From the catchy Don’t Go Breaking My Heart, the heart-wrenching Candle In The Wind through to the cinematic masterpiece Can You Feel The Love Tonight, Elton John has wowed music lovers with hit after hit since his first album was released to the public back in 1969.
Despite his popularity, it’s very rare that many people could tell you much about the life of Reginald Kenneth Dwight, the man behind the Elton John persona. Sure, there have been news headlines about his lavish lifestyle and his very public relationship with his husband David Furnish, but what the tabloids and John’s fans haven’t always been aware of is the pain felt by the man who always seemed to smile when on stage. The drug abuse and the fractured relationships were kept behind closed doors. It’s for that reason that Rocketman becomes one of the most important films released this year.
From the creative mind of director Dexter Fletcher, who also recently directed a large chunk of the award-winning Bohemian Rhapsody, comes a warts-and-all look at John. Nothing is hidden here at all. Screenwriter Lee Hall (who also wrote films such as Billy Elliott and War Horse) takes the audience on a journey through John’s life, showing them the cruel and almost non-existent relationship he had with his father (played here by Steven Mackintosh), the moment his life changed forever when he met his lifelong songwriting partner Bernie Taupin (Jamie Bell) through to the excessive lifestyle and drug abuse that almost ended with John dying in a swimming pool in front of his family and friends.
To Fletcher’s credit, Rocketman does all of this with a very unique twist. While the biggest weakness of Bohemian Rhapsody was the fact that the film seemed to just skirt over some of the issues in the life of the late, great Freddie Mercury, here Fletcher manages to delve deep into the emotional side of John’s life while keeping the film as flamboyant and loud as the man himself.
If you are expecting a dour drama as the more painful elements of John’s life are exposed for the audience to see – forget it! Instead Fletcher uses a little bit of creativity and has John pour out his life to a group of people in rehab, while moments of true drama and emotion are intercut with loud, colourful dreamscapes. The singer’s biggest hits are performed with theatrical sequences that wouldn’t be out of place during a big Broadway production.
In many ways, it’s a stroke of genius from Fletcher. Yes, some may criticise the film for taking on so many elements of a stage production, but given how entertaining and creative Fletcher is with the style aspect of the film, it ends up working remarkably well and mirrors the flamboyant actions of the man at the centre of the film.
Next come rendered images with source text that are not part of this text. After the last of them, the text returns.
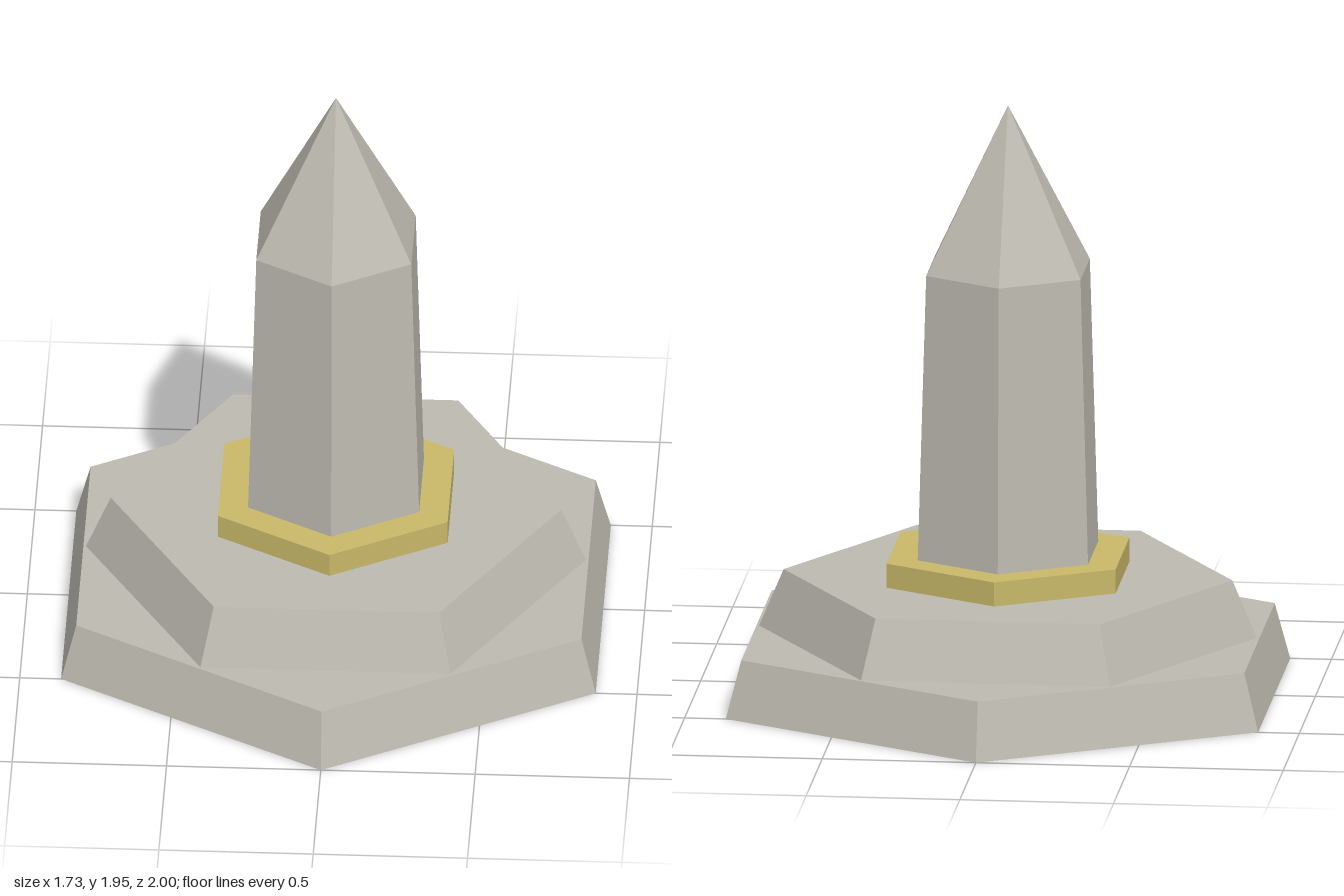
import * as THREE from 'three';

export function createModel() {
  const model = new THREE.Group();
  model.name = 'obelisk';

  const stone = new THREE.MeshStandardMaterial({ color: 0xbdbab0 });
  stone.name = 'pale stone';
  const brass = new THREE.MeshStandardMaterial({ color: 0xc8b868 });
  brass.name = 'brass';
  stone.flatShading = brass.flatShading = true;

  // Six-sided tapered block between two heights
  function hexBlock(name, material, bottomRadius, topRadius, y0, y1, turn = 0) {
    const geometry = new THREE.CylinderGeometry(topRadius, bottomRadius, y1 - y0, 6);
    const mesh = new THREE.Mesh(geometry, material);
    mesh.name = name;
    mesh.position.y = (y0 + y1) / 2;
    mesh.rotation.y = turn;
    model.add(mesh);
  }

  // Stepped plinth, upper step turned by half a side
  hexBlock('lowerStep', stone, 1, 0.945, 0, 0.19);
  hexBlock('upperStep', stone, 0.81, 0.73, 0.19, 0.38, Math.PI / 6);

  // Collar around the foot of the shaft
  hexBlock('collar', brass, 0.43, 0.43, 0.38, 0.46);

  // Tapered shaft and pointed cap
  hexBlock('shaft', stone, 0.32, 0.29, 0.46, 1.405);
  hexBlock('cap', stone, 0.29, 0, 1.405, 1.945);

  return model;
}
What also makes Rocketman work so perfectly is, without a doubt, the casting. While some were sceptical, before even seeing the film, of the choice of young actor Taron Egerton to play the role of Elton John, his performance should easily silence those critics and shows Hollywood that he’s undoubtedly a star on the rise. While mainly known for his action performances in films like Robin Hood and of course the Kingsman franchise, here Egerton is asked to go out of his comfort zone and instead dance and sing while, at times, also delivering truly deep, emotional moments of intense acting when it’s called for him to do so.
Egerton is also well supported with some stellar performances by his co-stars. Bryce Dallas Howard is almost unrecognisable as John’s mother while Jamie Bell delivers some moments of true dramatic tension in his role as Bernie Taupin.
Game Of Thrones fans will not be disappointed by the work of Richard Madden who here plays the unlikable John Reid, Elton John’s former romantic partner. While watching Madden, it becomes very obvious that just like Egerton he is on the verge of becoming one of Hollywood’s biggest stars.
Rocketman is a truly sensational film. The mere fact that it can tell the story of an at times tortured artist like Elton John while still managing to have its audience tap their feet and sing along to some of his most recognisable tunes is a feat in itself.
The film showcases why Dexter Fletcher needs to be considered one of the most interesting directors around at the moment while paying a true tribute to a man whose life, for the most part, has had its sadder moments kept well and truly in the shadows.
Creative in the way it is presented on the big screen and with an amazing portrayal of Elton John by an actor that is likely to earn an Oscar nomination, Rocketman is the type of film you just sit back and savour.
David Griffiths has been working as a film and music reviewer for over 20 years. That time has seen him work in radio, television and in print. You can follow him at www.facebook.com/subcultureentertainmentaus